We were staying in the run-down "Sports Hotel". This place couldn't have looked less sporty if it tried. When the rest of the class was running cross-country, this old place was hiding behind the bikesheds, having a fag. With peeling paint and filthy bathtub, it looked nothing like the picture on the flyer.
We wandered around town and visited the citadel.That night, we met up with the Northern lads Richard and Bongo who we'd bumped into at various intervals around South East Asia. We had arranged to go to the "Why Not?" Bar in the centre of town. ("Why not?" "Because it's empty, that's why not, " we quipped half-heartedly as we sat waiting for them, peeling the labels from our local beer).It was 10pm on a Saturday night and the place was like a ghost town.The boys were happy though, as there was a pool table and English football was blaring on the TV inside.
The next morning we hired a couple of moto's (motorbike taxis) and gave the drivers a few hundred thousand Dong to take us to all the major attractions.Liam did the deal on the price,subtly covering his nose to avoid inhaling the fish sauce breath coming from between the driver's rotting stumps that once called themselves teeth.It was quite exhilarating experience, clinging to the back of the bike as he took the bends at 45 degree angles and bouncing me high into the air as we hit rocks. I attempted to keep the little kid-sized crash helmet perched atop my big western head, whooping with delight as I was thrown off my seat. At least I couldn't smell his breath at this speed.
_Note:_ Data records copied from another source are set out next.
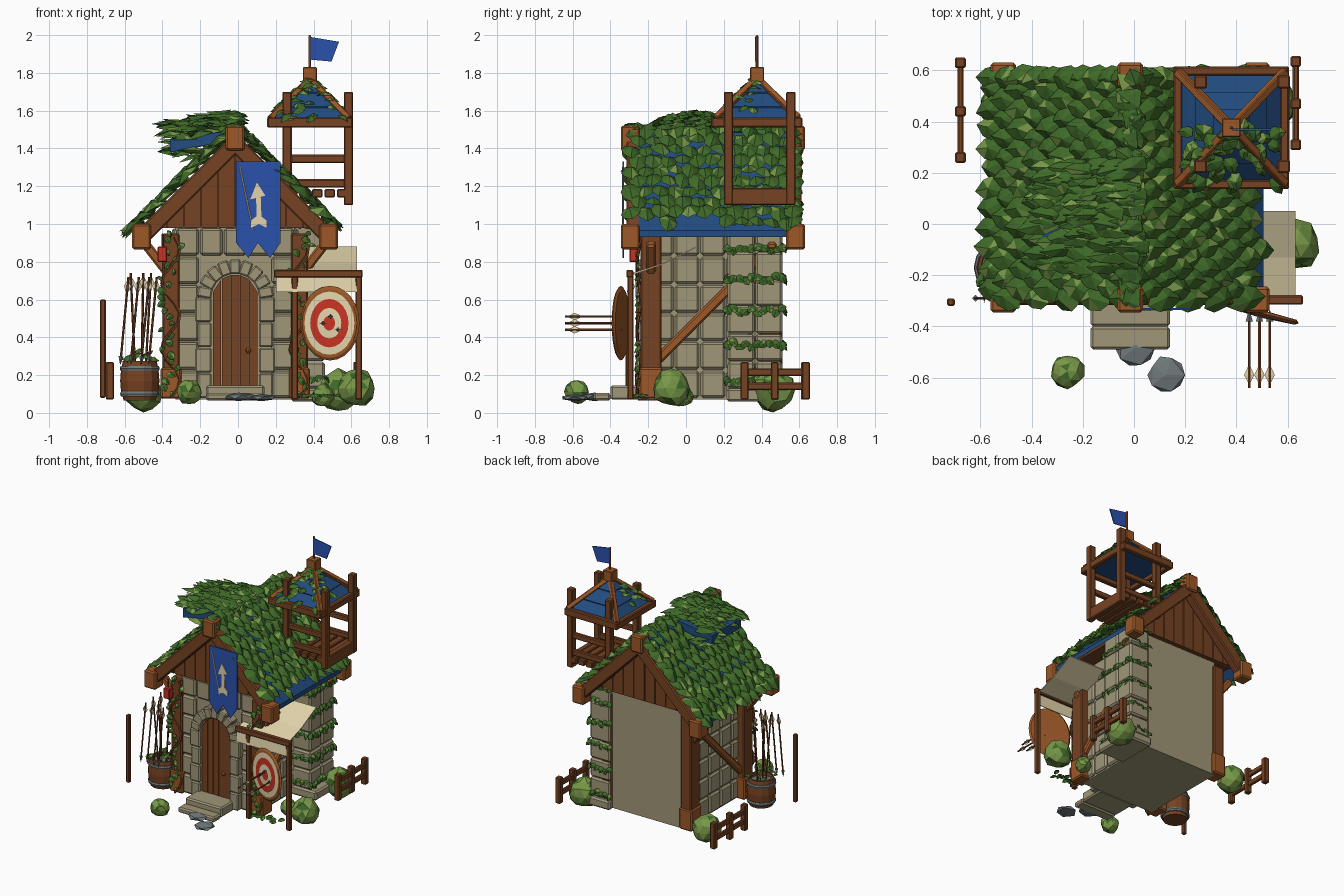
import bpy, bmesh, math, random
from mathutils import Vector as V, Matrix

if "Cube" in bpy.data.objects:
    bpy.data.objects.remove(bpy.data.objects["Cube"])
random.seed(4)
R = random.uniform

def srgb(r, g, b):
    return tuple(((c / 255 + 0.055) / 1.055) ** 2.4 if c > 10 else c / 3295 for c in (r, g, b)) + (1,)
COL = dict(leaf=(63, 106, 40), light_leaf=(120, 152, 72), oak=(156, 88, 40), dark_oak=(118, 66, 34),
           stone=(160, 151, 121), cream=(226, 212, 172), red=(200, 50, 34), banner_blue=(42, 82, 172),
           roof_blue=(34, 76, 128), iron=(112, 120, 122))
MATS = {}
for k, c in COL.items():
    MATS[k] = bpy.data.materials.new(k)
    MATS[k].diffuse_color = srgb(*c)

def finish(name, bm, mats, bevel=0, fix=True):
    if fix:
        bmesh.ops.recalc_face_normals(bm, faces=bm.faces[:])
    me = bpy.data.meshes.new(name)
    bm.to_mesh(me)
    bm.free()
    for m in mats.split():
        me.materials.append(MATS[m])
    ob = bpy.data.objects.new(name, me)
    bpy.context.collection.objects.link(ob)
    if bevel:
        b = ob.modifiers.new("bevel", 'BEVEL')
        b.width, b.segments, b.limit_method = bevel, 1, 'ANGLE'

def loft(bm, rings, mat=0):
    """Skin between rings of equal length and cap both ends; mat may be a list, one per band."""
    vs = [[bm.verts.new(p) for p in r] for r in rings]
    n = len(rings[0])
    mm = mat if isinstance(mat, list) else [mat] * (len(rings) - 1)
    for a, b, m in zip(vs, vs[1:], mm):
        for i in range(n):
            bm.faces.new((a[i], a[(i + 1) % n], b[(i + 1) % n], b[i])).material_index = m
    bm.faces.new(vs[0][::-1]).material_index = mm[0]
    bm.faces.new(vs[-1]).material_index = mm[-1]

def prism(bm, pts, y0, y1, mat=0):
    loft(bm, [[(x, y, z) for x, z in pts] for y in (y0, y1)], mat)

def box(bm, x0, x1, y0, y1, z0, z1, mat=0):
    prism(bm, [(x0, z0), (x1, z0), (x1, z1), (x0, z1)], y0, y1, mat)

def rod(bm, p, q, r0, r1=None, n=6, mat=0, flat=1, rot=0):
    p, q = V(p), V(q)
    r1 = r0 if r1 is None else r1
    d = (q - p).normalized()
    a = d.cross(V((0, 1, 0)) if abs(d.y) < 0.9 else V((1, 0, 0))).normalized()
    b = d.cross(a)
    loft(bm, [[c + a * r * math.cos(t) + b * r * flat * math.sin(t)
               for t in [rot + 2 * math.pi * i / n for i in range(n)]] for c, r in ((p, r0), (q, r1))], mat)

def beam(bm, p, q, w, mat=0, flat=1):
    rod(bm, p, q, w * 0.707, n=4, mat=mat, flat=flat, rot=math.pi / 4)

def lathe(bm, prof, n, c, mat, M=Matrix(), sy=1):
    loft(bm, [[V(c) + M @ V((r * math.cos(2 * math.pi * i / n), sy * r * math.sin(2 * math.pi * i / n), z))
               for i in range(n)] for r, z in prof], mat)

SHAPE = [(0, 1), (-.5, .5), (-.68, -.15), (-.42, -.75), (.42, -.75), (.68, -.15), (.5, .5)]
def leaf(bm, pos, nrm, down, s, stretch=1, light=0.1, tilt=0.25, wild=0.25):
    n = V(nrm).normalized()
    n = (n + V((R(-wild, wild), R(-wild, wild), R(-wild, wild)))).normalized()
    d = V(down) + V((R(-.2, .2), R(-.3, .3), R(-.2, .2)))
    d = (d - n * d.dot(n)).normalized()
    t, pos = d.cross(n), V(pos)
    ring = [bm.verts.new(pos + t * u * s + d * v * s * stretch + n * s * tilt * v) for u, v in SHAPE]
    c = bm.verts.new(pos + n * s * 0.45)
    for i in range(7):
        f = bm.faces.new((c, ring[i], ring[(i + 1) % 7]))
        f.material_index = int(random.random() < light)

CX = -0.015
RIDGE, EAVE, HALF = 1.45, 0.93, 0.52
def roof_z(x):
    return RIDGE - abs(x - CX)

# house walls
bm = bmesh.new()
box(bm, -0.33, 0.30, -0.20, 0.49, 0.07, 0.99)
finish("wall_core", bm, "stone")
bm = bmesh.new()
for r in range(6):
    z = 0.075 + r * 0.151
    for i in range(5):
        x = -0.33 + i * 0.126
        if r == 5 or i in (0, 4):
            box(bm, x + .004, x + .122, -0.225, -0.19, z + .004, z + .147)
        y = -0.2 + i * 0.137
        for x0, x1 in ((-0.35, -0.32), (0.29, 0.32)):
            box(bm, x0, x1, y + .004, y + .133, z + .004, z + .147)
finish("wall_stones", bm, "stone", 0.012)

# stone buttress under the lookout
bm = bmesh.new()
box(bm, 0.28, 0.51, 0.215, 0.53, 0.06, 0.13)
for r in range(6):
    z = 0.13 + r * 0.145
    for i in range(2):
        box(bm, 0.29, 0.46, 0.22 + i * .147, 0.363 + i * .147, z, z + 0.141)
finish("stone_buttress", bm, "stone", 0.012)

# gable planks front and back
bm = bmesh.new()
for y0, y1 in ((-0.24, -0.2), (0.485, 0.525)):
    for i in range(10):
        a = CX - 0.45 + i * 0.09
        a, b = a + .003, a + .087
        if max(roof_z(a), roof_z(b)) > 1.01:
            prism(bm, [(a, .98), (b, .98), (b, max(.99, roof_z(b))), (a, max(.99, roof_z(a)))], y0, y1)
prism(bm, [(CX - .44, .98), (CX + .44, .98), (CX, 1.42)], -.19, .48)
finish("gable_planks", bm, "dark_oak")

# blue roof slabs
bm = bmesh.new()
for s in (-1, 1):
    prism(bm, [(CX, RIDGE), (CX + s * HALF, EAVE), (CX + s * HALF, EAVE + .035), (CX, RIDGE + .035)], -0.27, 0.57)
loft(bm, [[(-.36, y, 1.38), (0, y, 1.45), (0, y, 1.50), (-.36, y, 1.45)] for y in (-.15, .2)])
finish("roof_slabs", bm, "roof_blue")

# gable beams, corner posts, braces, joint blocks
bm, bo = bmesh.new(), bmesh.new()
for y in (-0.295, 0.58):
    box(bo, CX - .05, CX + .05, y - .05, y + .05, 1.39, 1.52)
    for s in (-1, 1):
        yb = -.28 if y < 0 else .575
        beam(bm, (CX, yb, 1.425), (CX + s * .5, yb, 0.925), 0.085, flat=.85)
        box(bo, CX + s * .495 - .05, CX + s * .495 + .05, y - .05, y + .05, 0.865, 1.0)
for s in (-1, 1):
    x = CX + s * 0.34
    for y in (-0.185, 0.455):
        yy = .445 if s > 0 and y > 0 else y
        box(bm, x - .045, x + .045, yy - .055, yy + .055, 0.08, 0.95)
        if y < 0 or s < 0:
            box(bo, x - .055, x + .055, y - .062, y + .062, 0.075, 0.24)
        beam(bo, (x, y, 0.72), (CX + s * .48, y, 0.9), 0.05)
    beam(bo, (x, -0.15, 0.28), (x, 0.43, 0.86), 0.05)
finish("timber_frame", bm, "dark_oak", 0.008)
finish("timber_joints", bo, "oak", 0.01)

# door, stone arch, steps
bm = bmesh.new()
for i in range(5):
    a, b = -0.12 + i * .048 + .002, -0.12 + i * .048 + .046
    top = [0.61 + math.sqrt(max(0, .122 ** 2 - x * x)) for x in (a, b)]
    prism(bm, [(CX + a, .14), (CX + b, .14), (CX + b, top[1]), (CX + a, top[0])], -0.245, -0.2)
lathe(bm, [(.004, -.015), (.014, -.006), (.014, .006), (.004, .015)], 8, (0.055, -0.255, 0.33), 1)
finish("door_planks", bm, "dark_oak oak")
bm = bmesh.new()
for s in (-1, 1):
    for i in range(4):
        a, b = sorted((CX + s * .125, CX + s * (.20 + .012 * (i % 2))))
        box(bm, a, b, -0.265, -0.19, 0.08 + i * .134, 0.21 + i * .134)
for i in range(9):
    t = math.pi * (i + .5) / 9
    c, s = math.cos(t), math.sin(t)
    beam(bm, (CX + .125 * c, -.23, .61 + .125 * s), (CX + .203 * c, -.23, .61 + .203 * s), 0.058, flat=1.3)
finish("door_arch", bm, "stone", 0.008)
bm = bmesh.new()
box(bm, -.17, .14, -.40, -.2, .07, .145)
box(bm, -.17, .14, -.49, -.40, .065, .105)
finish("door_steps", bm, "stone", 0.01)

# banner with arrow emblem
bm = bmesh.new()
prism(bm, [(-.01, 1.33), (-.01, .90), (.055, .82), (.105, .90), (.17, .82), (.225, .90), (.225, 1.33)], -.335, -.328)
prism(bm, [(.10, 1.02), (.125, 1.02), (.12, 1.15), (.095, 1.15)], -.339, -.335, 1)
prism(bm, [(.065, 1.13), (.145, 1.15), (.10, 1.22)], -.339, -.335, 1)
prism(bm, [(.07, .98), (.11, 1.0), (.15, .98), (.15, 1.02), (.11, 1.05), (.07, 1.02)], -.339, -.335, 1)
rod(bm, (.01, -.335, 1.30), (.08, -.335, .97), .004, mat=1)
finish("banner", bm, "banner_blue cream")

# lookout tower
bm, bo = bmesh.new(), bmesh.new()
T = V((0.38, 0.376, 0))
for x in (0.26, 0.585):
    for y in (0.225, 0.555):
        box(bm, x - .025, x + .025, y - .025, y + .025, 1.1, 1.7)
    box(bm, x - .022, x + .022, .2, .58, 1.1, 1.19)
for y in (0.225, 0.555):
    for z in (1.215, 1.345):
        box(bm, .235, .6, y - .015, y + .015, z - .022, z + .022)
for i in range(5):
    box(bm, .26 + i * .066, .315 + i * .066, .2, .58, 1.14, 1.185)
for s in (-1, 1):
    box(bm, .155, .606, T.y + s * .222 - .018, T.y + s * .222 + .018, 1.51, 1.565)
    box(bm, T.x + s * .208 - .018, T.x + s * .208 + .018, .14, .61, 1.512, 1.563)
    for q in (-1, 1):
        beam(bo, (T.x + s * .21, T.y + q * .22, 1.56), (T.x, T.y, 1.77), 0.032)
box(bo, T.x - .037, T.x + .037, T.y - .037, T.y + .037, 1.75, 1.83)
rod(bo, (T.x, T.y, 1.82), (T.x, T.y, 2.0), .008)
finish("lookout_frame", bm, "dark_oak", 0.006)
finish("lookout_hips_and_pole", bo, "oak", 0.006)
bm = bmesh.new()
loft(bm, [[(T.x + a * r, T.y + b * r, z) for a, b in ((-1, -1), (1, -1), (1, 1), (-1, 1))]
          for r, z in ((.205, 1.545), (.137, 1.615), (.14, 1.622), (.068, 1.692), (.071, 1.699), (.01, 1.765))])
finish("lookout_roof", bm, "roof_blue")
bm = bmesh.new()
prism(bm, [(.385, 1.99), (.535, 1.965), (.495, 1.86), (.385, 1.87)], .366, .373)
finish("pennant", bm, "banner_blue")

# awning and posts
bm = bmesh.new()
loft(bm, [[(x, .05, .88), (x, -.13, .79), (x, -.30, .735), (x, -.312, .64), (x, -.307, .64), (x, -.294, .727), (x, -.13, .783), (x, .05, .873)]
          for x in (.2, .63)])
finish("awning_cloth", bm, "cream")
bm = bmesh.new()
box(bm, .19, .66, -.315, -.28, .717, .757)
for x in (.30, .64):
    box(bm, x - .017, x + .017, -.31, -.277, .07, .75)
finish("awning_posts", bm, "dark_oak", 0.005)

# archery target, turned slightly to the left
bm = bmesh.new()
M = Matrix.Rotation(math.radians(-15), 3, 'Z') @ Matrix.Rotation(math.radians(90), 3, 'X')
lathe(bm, [(.02, -.012), (.15, -.010), (.162, 0), (.150, .010), (.137, .011), (.105, .013), (.066, .015), (.032, .017), (.002, .018)],
      24, (.487, -.345, .475), [0, 0, 0, 0, 1, 2, 1, 2], M, 1.22)
finish("target", bm, "oak cream red")

# arrows: in the target and in the barrel
def arrow(bm, tail, head):
    tail, head = V(tail), V(head)
    d = (head - tail).normalized()
    rod(bm, tail, head, .006)
    rod(bm, head - d * .01, head + d * .035, .014, .001, n=4, mat=1)
    for f in (.15, 6):
        for a, b, r0, r1 in ((.02, .05, .004, .02), (.05, .085, .02, .004)):
            rod(bm, tail + d * a, tail + d * b, r0 / max(1, f), r1 / max(1, f), n=4, mat=2, flat=f)
bm = bmesh.new()
for x, z in ((.45, .475), (.49, .51), (.53, .44)):
    arrow(bm, (x, -.64, z), (x, -.37, z))
for x in (-.60, -.545, -.49, -.45):
    arrow(bm, (x + .02, -.29, .72), (x - .02, -.29, .29))
for i in range(5):
    a = i * 1.26
    arrow(bm, (-.52 + .06 * math.cos(a), -.17 + .08 * math.sin(a), .74), (-.52 + .03 * math.cos(a), -.17 + .03 * math.sin(a), .22))
finish("arrows", bm, "dark_oak iron cream")

# barrel
bm = bmesh.new()
lathe(bm, [(.085, .065), (.1, .12), (.104, .17), (.1, .22), (.09, .275), (.078, .275), (.075, .24)], 14, (-.52, -.17, 0), 0)
for z, r in ((.10, .1), (.235, .102)):
    lathe(bm, [(r, z - .012), (r + .004, z), (r, z + .012)], 14, (-.52, -.17, 0), 1)
finish("barrel", bm, "dark_oak iron")

# lantern
bm = bmesh.new()
box(bm, -.425, -.375, -.30, -.25, .80, .88)
box(bm, -.405, -.395, -.28, -.27, .88, .95, 1)
finish("lantern", bm, "red dark_oak", 0.006)

# fences and marker pole
bm = bmesh.new()
for x, ys in ((-.678, (.26, .44, .63)), (.632, (.31, .47, .635))):
    for y in ys:
        box(bm, x - .021, x + .021, y - .021, y + .021, .07, .27)
    for z in (.14, .215):
        box(bm, x - .012, x + .012, ys[0], ys[-1], z - .02, z + .02)
box(bm, -.73, -.70, -.32, -.29, .08, .6)
finish("fences", bm, "dark_oak", 0.006)

# bushes and flat rocks
def blob(bm, c, r, sz, sub, jit, light=0):
    g = bmesh.ops.create_icosphere(bm, subdivisions=sub, radius=r)
    for v in g['verts']:
        v.co = V(c) + V((v.co.x, v.co.y, v.co.z * sz)) * R(1 - jit, 1 + jit)
    for f in {f for v in g['verts'] for f in v.link_faces}:
        f.material_index = int(random.random() < light)
bm = bmesh.new()
for x, y, z, r in ((-.26, -.575, .11, .066), (.63, -.08, .13, .098), (.53, .47, .12, .11), (-.50, .46, .11, .1), (.45, -.02, .09, .06)):
    blob(bm, (x, y, z), r, 1, 2, .1, .15)
finish("bushes", bm, "light_leaf leaf")
bm = bmesh.new()
blob(bm, (.005, -.485, .085), .08, .3, 1, .1)
blob(bm, (.125, -.59, .08), .078, .25, 1, .1)
finish("flat_rocks", bm, "iron")

# ivy over the roof
bm = bmesh.new()
for s in (-1, 1):
    for i in range(10):
        u = (HALF + (.02 if s < 0 else -.01)) * (i + .3) / 9.4
        for j in range(12):
            y = -.29 + j * .078 + (i % 2) * .039
            if not (s > 0 and i > 8 and y < .15 and random.random() < .6):
                leaf(bm, (CX + s * u, min(y, .57), RIDGE + R(.055, .075) - u), (s, 0, 1), (s, 0, -1), R(.066, .084))
for j in range(12):
    leaf(bm, (CX + R(-.02, .02), -.26 + j * .074, RIDGE + .06), (0, 0, 1), (R(-1, 1), .4, 0), .065)
for i in range(170):  # raised thatch of long leaves left of the ridge
    x, y = R(-.37, .0), R(-.18, .23)
    top = 1.48 + .06 * min(1, (x + .4) * 3) + .04 * (1 - ((y - .05) / .2) ** 2)
    leaf(bm, (x, y, R(1.35 + max(0, x + .2) * .3, top) if i % 2 else top), (-.2, 0, 1), (-1, 0, -.1), R(.045, .06), R(1.3, 1.8), wild=.35)
finish("roof_ivy", bm, "leaf light_leaf", fix=False)

# ivy on lookout roof, buttress, posts and barrel
bm = bmesh.new()
for i in range(44):
    x, y = R(.2, .56), R(.15, .38)
    z = 1.78 - max(abs(x - T.x), abs(y - T.y))
    leaf(bm, (x, y, z), (x - T.x, y - T.y, .35), (x - T.x, y - T.y, -.5), R(.03, .052), light=.2)
for z in (.17, .36, .54, .71, .87, .99):
    for i in range(10):
        w = .22 + i * .032
        leaf(bm, (.465, w, z + R(-.015, .015)), (1, 0, .3), (.3, R(-1, 1), -.6), .032)
        if i < 6:
            for y, n in ((.215, -1), (.52, 1)):
                leaf(bm, (.29 + i * .034, y, z + R(-.015, .015)), (0, n, .3), (R(-1, 1), 0, -.6), .028)
for x in (CX - .34, CX + .34):
    for i in range(26):
        leaf(bm, (x + R(-.06, .06), -.255, .1 + i * .034), (R(-.5, .5), -1, .3), (R(-1, 1), 0, -.7), R(.018, .03))
for i in range(10):
    leaf(bm, (-.52 + R(-.08, .08), -.17 + R(-.08, .08), R(.27, .33)), (R(-1, 1), R(-1, 1), 1), (R(-1, 1), R(-1, 1), 0), .035)
    leaf(bm, (.3 + .025 * i, R(-.3, -.2), .09), (0, -.5, 1), (R(-1, 1), -1, 0), .03)
finish("climbing_ivy", bm, "leaf light_leaf", fix=False)

# vine stems round the front posts
bm = bmesh.new()
for x in (CX - .34, CX + .34):
    pts = [(x + .05 * math.sin(i * .9), -.25 - .01 * math.cos(i * .9), .08 + i * .05) for i in range(18)]
    for p, q in zip(pts, pts[1:]):
        rod(bm, p, q, .009, n=5)
finish("vine_stems", bm, "dark_oak")

for m in bpy.data.materials:
    if m.users and not m.is_grease_pencil:
        m.use_nodes = True
        m.node_tree.nodes["Principled BSDF"].inputs["Base Color"].default_value = m.diffuse_color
We visited various multi-tiered pagodas, the majestic old tomb of Emperor tu Duc, the tomb of Minh Mang and several temples, surrounded by the biggest Bonsai trees I'd ever seen. The temples were set next to a stunning lake with pine trees lining the banks. Hue was one of the most heavily-bombed sites during the Vietnam war, and our drivers took us to a viewpoint overlooking the river. They did explain the relevance of this detour but we couldn't understand a word they said. It was pretty anyway.They seemed to be speaking Vietnamese, with an English word thrown in every other sentence. We asked them questions but they stared at us blankly. Speaking louder didn't help. In the end we all took to nodding and smiling, neither party knowing what on earth was being said. I could have insulted their mothers and they'd have just beamed at me. We returned to our hotel in the afternoon, wind-swept and dusty from the bike-ride. There was just time for an Italian meal and a quick explore of the local shops before continuing up the coast to Hanoi for our final stopoff in Vietnam...